So why hasn't Kentucky named a starting quarterback?
After all, doesn't offensive coordinator Neal Brown need his starter to receive the most repetitions possible before the Aug. 30th opener against UT-Martin?
"It's really hard to figure out," UK head coach Mark Stoops said Wednesday. "I've opened up practice for you, and you saw two full practices — two or three. But with all the practices, it's the same thing. I just don't want to make a decision when I'm not ready, when we're not ready."
Plus, it isn't as if Stoops and Brown are choosing from a pair of experienced candidates. The quarterback derby contains four entries. The one with the most experience, Maxwell Smith, is coming off shoulder surgery that has limited his practice time.
Never miss a local story.
Meanwhile, the other three candidates possess negligible experience. Redshirt sophomore Patrick Towles received a taste of college football in 2012. Reese Phillips is a redshirt freshman. True freshman Drew Barker is in his first college training camp.
Watching Monday and Tuesday's open practices exposed another major complication. All have different strengths. All have different weaknesses.
Towles, the starting quarterback in the spring game, is big and strong with a big, strong arm. But can the former Highlands star consistently make the short, quick throws required by an Air Raid offense?
Phillips can make those throws. The former Chattanooga prep star seems closest to the necessary consistency. But can Phillips make the deep throws needed to stretch a defense?
Then there's Barker, the former Conner High School star, heralded recruit and persuasive recruiter, who came across as the face of the program in that UK football commercial that ran during the Super Bowl.
Barker is an athlete. He can move and throw. He doesn't shy away from attempting the type of high-risk, high-reward throws you need to make if you really want to get somewhere in the college game.
He is also brand new to everything. That was evident Monday when Barker would follow an impressive pass to the correct target with a wild delivery in the direction of, well, you couldn't be sure. The life of a freshman.

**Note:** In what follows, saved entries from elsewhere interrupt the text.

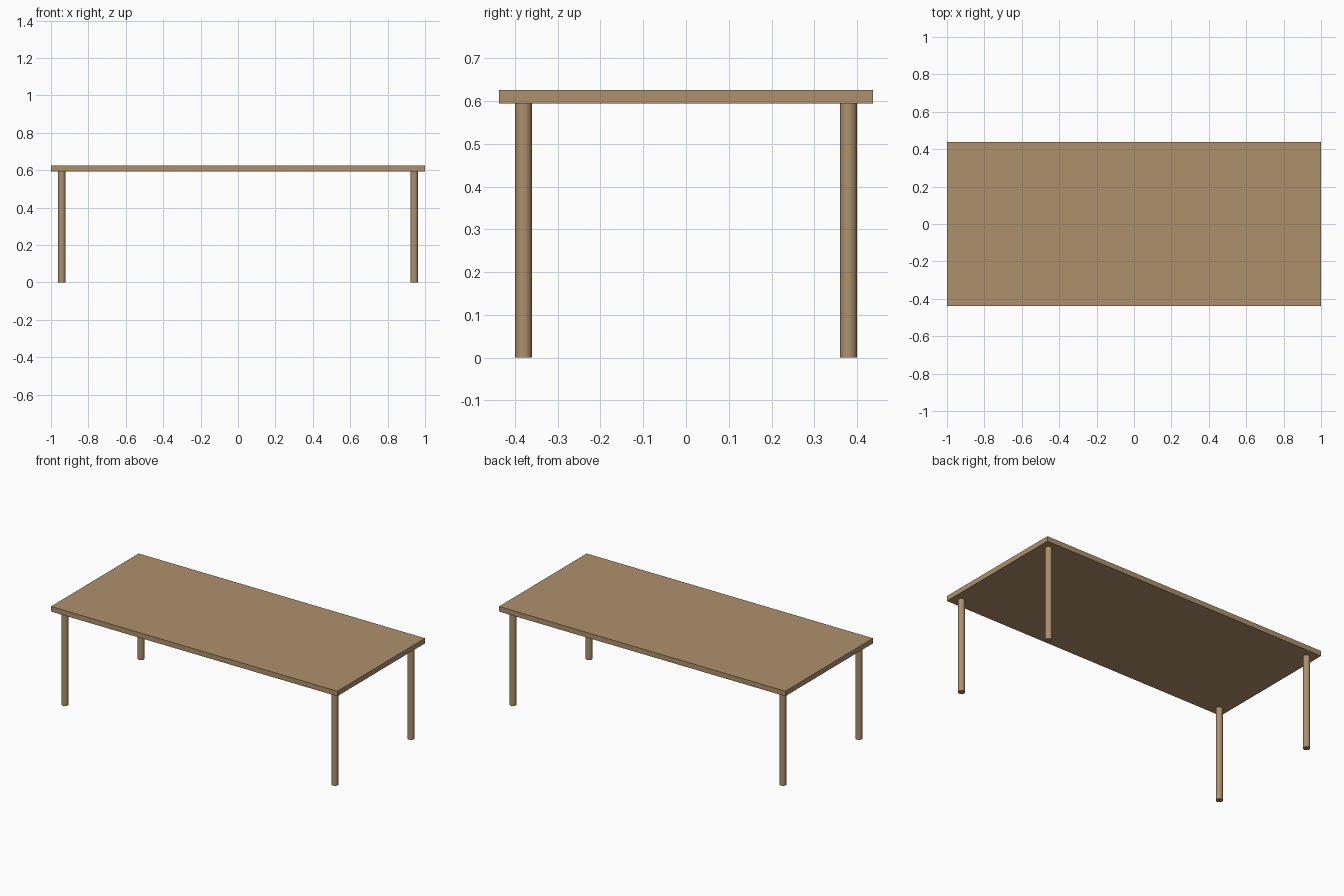
import bpy

if "Cube" in bpy.data.objects:
    bpy.data.objects.remove(bpy.data.objects["Cube"])

HALF_X, HALF_Y = 1.0, 0.4375
TOP_LOW, TOP_HIGH = 0.594, 0.626
LEG_RADIUS, INSET = 0.02, 0.0575

wood = bpy.data.materials.new("wood")
wood.diffuse_color = (0.42, 0.28, 0.15, 1)
wood.use_nodes = True
wood.node_tree.nodes["Principled BSDF"].inputs["Base Color"].default_value = wood.diffuse_color

# Table top slab
bpy.ops.mesh.primitive_cube_add(size=1, location=(0, 0, (TOP_LOW + TOP_HIGH) / 2))
top = bpy.context.object
top.name = "table_top"
top.scale = (2 * HALF_X, 2 * HALF_Y, TOP_HIGH - TOP_LOW)
bpy.ops.object.transform_apply(location=False, rotation=False, scale=True)
top.data.materials.append(wood)

# Four round legs, inset from the corners
for y_name, sy in (("front", -1), ("back", 1)):
    for x_name, sx in (("left", -1), ("right", 1)):
        bpy.ops.mesh.primitive_cylinder_add(
            vertices=32, radius=LEG_RADIUS, depth=TOP_LOW,
            location=(sx * (HALF_X - INSET), sy * (HALF_Y - INSET), TOP_LOW / 2))
        leg = bpy.context.object
        leg.name = f"{y_name}_{x_name}_leg"
        leg.data.materials.append(wood)
        bpy.ops.object.shade_smooth_by_angle()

"Every time you think you might be close to making a decision," Stoops said, "maybe someone has a real good practice or that guy doesn't do as well."
All three young quarterbacks will improve, but how much and in what areas? The coaches can't just judge what they see in practice; they must project what they might see down the road.
"It factors in," Stoops said when asked about upside. "One of the reasons why we're trying to be very critical of ourselves in making the decision is because it's so important. When we give that person the reins, we want them to go. ... Once we give them the keys to the car, we want them to drive it."
Isn't it safe to assume the quarterback who gets those keys has the opportunity to drive the offense for a long time? How much does that figure into the decision?
"I think you've got to look at putting ourselves in the position to win games right now," Stoops said. "Whatever happens from there, we'll see."
Barker appears the toughest call. He has the physical skills you would look for in an SEC quarterback, including obvious leadership ability. There has to be at least the temptation to go with him now as a bet on the future.
Or maybe not. There also has to be the temptation to shield Barker from being a true freshman quarterback in the nation's toughest conference. A redshirt year would give him time to mature so he is ready when opportunity knocks.
Bottom line: If the decision were easy, Stoops and Brown would have announced it already. Not only is it difficult, it's important. Better to take your time and get it right.
Said Stoops: "We'll get it figured out."